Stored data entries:
# # # #

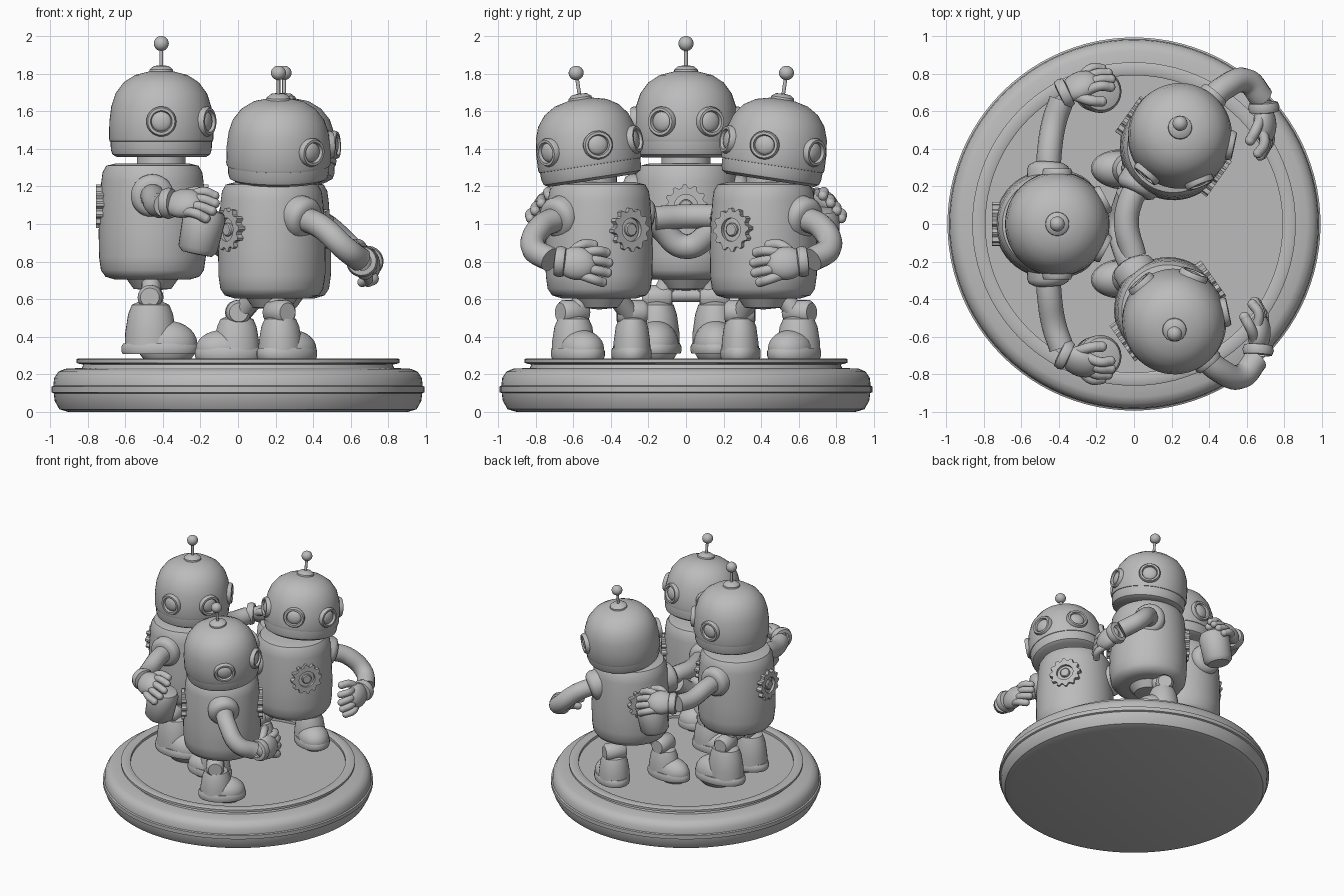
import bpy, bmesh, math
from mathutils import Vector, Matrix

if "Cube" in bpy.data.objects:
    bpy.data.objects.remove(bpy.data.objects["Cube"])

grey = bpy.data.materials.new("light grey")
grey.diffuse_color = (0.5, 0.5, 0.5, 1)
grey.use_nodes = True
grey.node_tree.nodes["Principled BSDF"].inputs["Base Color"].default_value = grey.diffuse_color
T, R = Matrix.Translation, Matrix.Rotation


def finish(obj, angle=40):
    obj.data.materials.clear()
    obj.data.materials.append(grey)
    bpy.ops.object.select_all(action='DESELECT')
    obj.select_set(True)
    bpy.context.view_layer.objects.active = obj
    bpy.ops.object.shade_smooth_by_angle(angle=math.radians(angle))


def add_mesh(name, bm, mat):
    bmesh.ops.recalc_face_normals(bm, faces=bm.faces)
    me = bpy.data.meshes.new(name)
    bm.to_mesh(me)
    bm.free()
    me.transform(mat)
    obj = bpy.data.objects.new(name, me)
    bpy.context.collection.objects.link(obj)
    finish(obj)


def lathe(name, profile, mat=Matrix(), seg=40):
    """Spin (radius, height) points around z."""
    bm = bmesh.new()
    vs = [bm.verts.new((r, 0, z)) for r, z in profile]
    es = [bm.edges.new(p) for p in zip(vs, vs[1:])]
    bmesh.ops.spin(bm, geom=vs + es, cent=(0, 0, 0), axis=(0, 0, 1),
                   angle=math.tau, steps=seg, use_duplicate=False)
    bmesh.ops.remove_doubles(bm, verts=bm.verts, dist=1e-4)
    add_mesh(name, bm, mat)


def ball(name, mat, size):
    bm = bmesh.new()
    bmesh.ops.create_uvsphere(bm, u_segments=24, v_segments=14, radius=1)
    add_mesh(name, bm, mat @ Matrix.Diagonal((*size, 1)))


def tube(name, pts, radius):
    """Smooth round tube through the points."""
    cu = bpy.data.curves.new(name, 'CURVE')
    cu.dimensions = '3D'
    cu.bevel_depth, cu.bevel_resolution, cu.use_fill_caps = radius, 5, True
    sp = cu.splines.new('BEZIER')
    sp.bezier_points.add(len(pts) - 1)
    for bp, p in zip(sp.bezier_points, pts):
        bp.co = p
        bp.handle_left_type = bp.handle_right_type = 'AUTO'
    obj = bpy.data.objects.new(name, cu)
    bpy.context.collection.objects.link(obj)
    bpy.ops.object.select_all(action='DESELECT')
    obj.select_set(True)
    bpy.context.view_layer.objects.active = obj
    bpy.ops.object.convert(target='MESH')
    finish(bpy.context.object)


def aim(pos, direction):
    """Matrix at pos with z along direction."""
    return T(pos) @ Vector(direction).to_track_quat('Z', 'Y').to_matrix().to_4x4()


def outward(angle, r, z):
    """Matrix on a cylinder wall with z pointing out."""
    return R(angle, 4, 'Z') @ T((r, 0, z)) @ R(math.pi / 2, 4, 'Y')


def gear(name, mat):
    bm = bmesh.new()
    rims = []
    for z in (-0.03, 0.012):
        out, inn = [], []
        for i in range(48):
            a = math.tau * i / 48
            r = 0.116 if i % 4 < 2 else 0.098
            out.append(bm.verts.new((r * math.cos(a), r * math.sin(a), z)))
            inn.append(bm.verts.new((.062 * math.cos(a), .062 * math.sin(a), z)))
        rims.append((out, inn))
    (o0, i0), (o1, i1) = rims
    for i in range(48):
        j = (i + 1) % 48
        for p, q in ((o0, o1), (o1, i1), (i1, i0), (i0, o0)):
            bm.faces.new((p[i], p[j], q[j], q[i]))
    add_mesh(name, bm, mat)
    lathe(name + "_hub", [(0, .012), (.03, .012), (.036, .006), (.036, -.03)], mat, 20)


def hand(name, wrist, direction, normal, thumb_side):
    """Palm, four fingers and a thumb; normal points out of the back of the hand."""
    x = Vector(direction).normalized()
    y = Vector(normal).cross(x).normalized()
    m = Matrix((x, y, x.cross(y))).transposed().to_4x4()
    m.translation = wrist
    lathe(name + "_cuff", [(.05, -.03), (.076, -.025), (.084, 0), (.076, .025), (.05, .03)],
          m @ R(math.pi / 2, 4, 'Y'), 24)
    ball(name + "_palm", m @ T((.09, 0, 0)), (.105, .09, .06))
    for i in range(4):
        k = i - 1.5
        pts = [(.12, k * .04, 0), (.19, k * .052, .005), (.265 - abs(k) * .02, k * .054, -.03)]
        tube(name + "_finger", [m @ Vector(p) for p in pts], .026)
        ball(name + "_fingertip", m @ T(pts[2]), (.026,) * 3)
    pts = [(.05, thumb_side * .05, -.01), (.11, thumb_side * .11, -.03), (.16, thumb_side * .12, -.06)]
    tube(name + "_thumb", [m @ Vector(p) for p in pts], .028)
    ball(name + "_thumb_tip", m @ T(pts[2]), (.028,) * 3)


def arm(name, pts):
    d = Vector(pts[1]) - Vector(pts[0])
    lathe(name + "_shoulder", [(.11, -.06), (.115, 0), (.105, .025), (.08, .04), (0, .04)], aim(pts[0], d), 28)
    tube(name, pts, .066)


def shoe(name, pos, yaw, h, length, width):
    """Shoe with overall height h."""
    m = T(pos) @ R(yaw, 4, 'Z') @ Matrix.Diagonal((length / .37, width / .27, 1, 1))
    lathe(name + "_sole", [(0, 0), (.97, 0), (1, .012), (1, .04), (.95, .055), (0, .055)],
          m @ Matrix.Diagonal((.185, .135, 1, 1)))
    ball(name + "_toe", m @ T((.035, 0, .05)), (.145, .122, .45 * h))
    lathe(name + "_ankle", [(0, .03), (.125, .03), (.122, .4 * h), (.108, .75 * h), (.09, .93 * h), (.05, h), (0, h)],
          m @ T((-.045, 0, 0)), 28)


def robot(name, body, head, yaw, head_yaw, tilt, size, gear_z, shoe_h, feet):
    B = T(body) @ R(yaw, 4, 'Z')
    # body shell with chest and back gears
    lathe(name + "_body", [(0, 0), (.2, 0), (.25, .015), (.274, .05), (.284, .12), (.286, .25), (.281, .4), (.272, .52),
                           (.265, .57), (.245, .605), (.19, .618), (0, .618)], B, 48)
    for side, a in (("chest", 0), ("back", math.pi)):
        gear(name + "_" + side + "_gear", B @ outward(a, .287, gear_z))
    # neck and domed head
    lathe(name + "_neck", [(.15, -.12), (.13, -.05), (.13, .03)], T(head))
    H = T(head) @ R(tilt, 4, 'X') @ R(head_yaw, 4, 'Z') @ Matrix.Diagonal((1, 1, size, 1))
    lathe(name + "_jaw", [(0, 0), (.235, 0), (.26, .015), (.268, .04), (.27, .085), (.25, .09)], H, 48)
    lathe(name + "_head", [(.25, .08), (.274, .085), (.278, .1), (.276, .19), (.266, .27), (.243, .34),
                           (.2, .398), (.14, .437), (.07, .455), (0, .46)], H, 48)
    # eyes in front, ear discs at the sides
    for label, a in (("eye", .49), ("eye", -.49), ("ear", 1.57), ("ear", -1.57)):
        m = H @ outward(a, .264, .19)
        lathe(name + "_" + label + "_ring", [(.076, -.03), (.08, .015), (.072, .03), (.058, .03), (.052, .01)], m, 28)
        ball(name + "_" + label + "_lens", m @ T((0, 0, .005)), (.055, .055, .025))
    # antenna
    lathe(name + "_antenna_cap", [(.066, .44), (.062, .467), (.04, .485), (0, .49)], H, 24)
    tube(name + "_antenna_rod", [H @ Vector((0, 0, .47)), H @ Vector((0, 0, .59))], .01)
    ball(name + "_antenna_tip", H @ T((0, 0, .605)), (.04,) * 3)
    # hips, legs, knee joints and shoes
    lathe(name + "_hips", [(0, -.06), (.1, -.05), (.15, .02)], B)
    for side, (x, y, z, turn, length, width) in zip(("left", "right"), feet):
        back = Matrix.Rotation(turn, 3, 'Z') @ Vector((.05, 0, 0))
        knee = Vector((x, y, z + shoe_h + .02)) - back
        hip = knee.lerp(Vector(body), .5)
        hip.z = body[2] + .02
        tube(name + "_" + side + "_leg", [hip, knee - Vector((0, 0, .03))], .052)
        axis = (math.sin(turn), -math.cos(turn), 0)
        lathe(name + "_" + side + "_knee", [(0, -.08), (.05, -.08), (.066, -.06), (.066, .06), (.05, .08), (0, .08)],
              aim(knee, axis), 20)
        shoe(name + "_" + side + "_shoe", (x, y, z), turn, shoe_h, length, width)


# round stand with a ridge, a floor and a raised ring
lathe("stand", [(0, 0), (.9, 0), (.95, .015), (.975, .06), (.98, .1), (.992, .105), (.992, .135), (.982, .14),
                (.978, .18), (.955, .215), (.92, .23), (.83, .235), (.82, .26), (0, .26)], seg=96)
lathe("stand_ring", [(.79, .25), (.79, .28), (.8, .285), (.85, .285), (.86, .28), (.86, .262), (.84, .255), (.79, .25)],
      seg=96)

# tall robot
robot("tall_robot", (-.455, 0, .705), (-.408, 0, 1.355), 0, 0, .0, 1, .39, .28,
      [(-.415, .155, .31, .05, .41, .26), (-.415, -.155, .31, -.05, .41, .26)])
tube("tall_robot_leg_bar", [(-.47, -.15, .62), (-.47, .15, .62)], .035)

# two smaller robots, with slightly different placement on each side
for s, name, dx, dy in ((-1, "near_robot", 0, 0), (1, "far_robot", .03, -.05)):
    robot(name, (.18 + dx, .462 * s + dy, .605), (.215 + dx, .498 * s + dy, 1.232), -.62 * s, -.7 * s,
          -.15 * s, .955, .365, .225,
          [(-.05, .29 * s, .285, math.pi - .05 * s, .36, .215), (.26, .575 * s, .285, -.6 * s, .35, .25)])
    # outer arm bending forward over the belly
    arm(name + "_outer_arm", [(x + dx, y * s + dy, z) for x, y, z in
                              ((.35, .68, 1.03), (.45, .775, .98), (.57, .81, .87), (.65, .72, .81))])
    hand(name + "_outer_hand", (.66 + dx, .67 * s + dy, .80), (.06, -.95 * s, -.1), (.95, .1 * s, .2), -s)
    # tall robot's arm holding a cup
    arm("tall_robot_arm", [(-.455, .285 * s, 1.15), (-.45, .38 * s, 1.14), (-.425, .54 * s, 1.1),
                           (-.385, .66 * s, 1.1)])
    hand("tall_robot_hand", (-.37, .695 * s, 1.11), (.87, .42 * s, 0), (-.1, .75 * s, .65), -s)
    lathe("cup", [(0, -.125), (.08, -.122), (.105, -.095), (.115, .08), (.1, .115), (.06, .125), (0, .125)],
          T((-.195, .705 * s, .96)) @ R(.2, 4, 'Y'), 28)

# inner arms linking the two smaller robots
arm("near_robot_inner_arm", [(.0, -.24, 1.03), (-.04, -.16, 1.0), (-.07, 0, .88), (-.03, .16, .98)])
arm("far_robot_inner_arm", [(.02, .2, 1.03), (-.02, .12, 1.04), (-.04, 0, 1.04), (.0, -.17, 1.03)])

# # # #

▶ **Exercise goal**: Check each line of the entries above, and show every one holding the word "ball".

▶ **Response for this exercise**:
def ball(name, mat, size):
    ball(name + "_palm", m @ T((.09, 0, 0)), (.105, .09, .06))
        ball(name + "_fingertip", m @ T(pts[2]), (.026,) * 3)
    ball(name + "_thumb_tip", m @ T(pts[2]), (.028,) * 3)
    ball(name + "_toe", m @ T((.035, 0, .05)), (.145, .122, .45 * h))
        ball(name + "_" + label + "_lens", m @ T((0, 0, .005)), (.055, .055, .025))
    ball(name + "_antenna_tip", H @ T((0, 0, .605)), (.04,) * 3)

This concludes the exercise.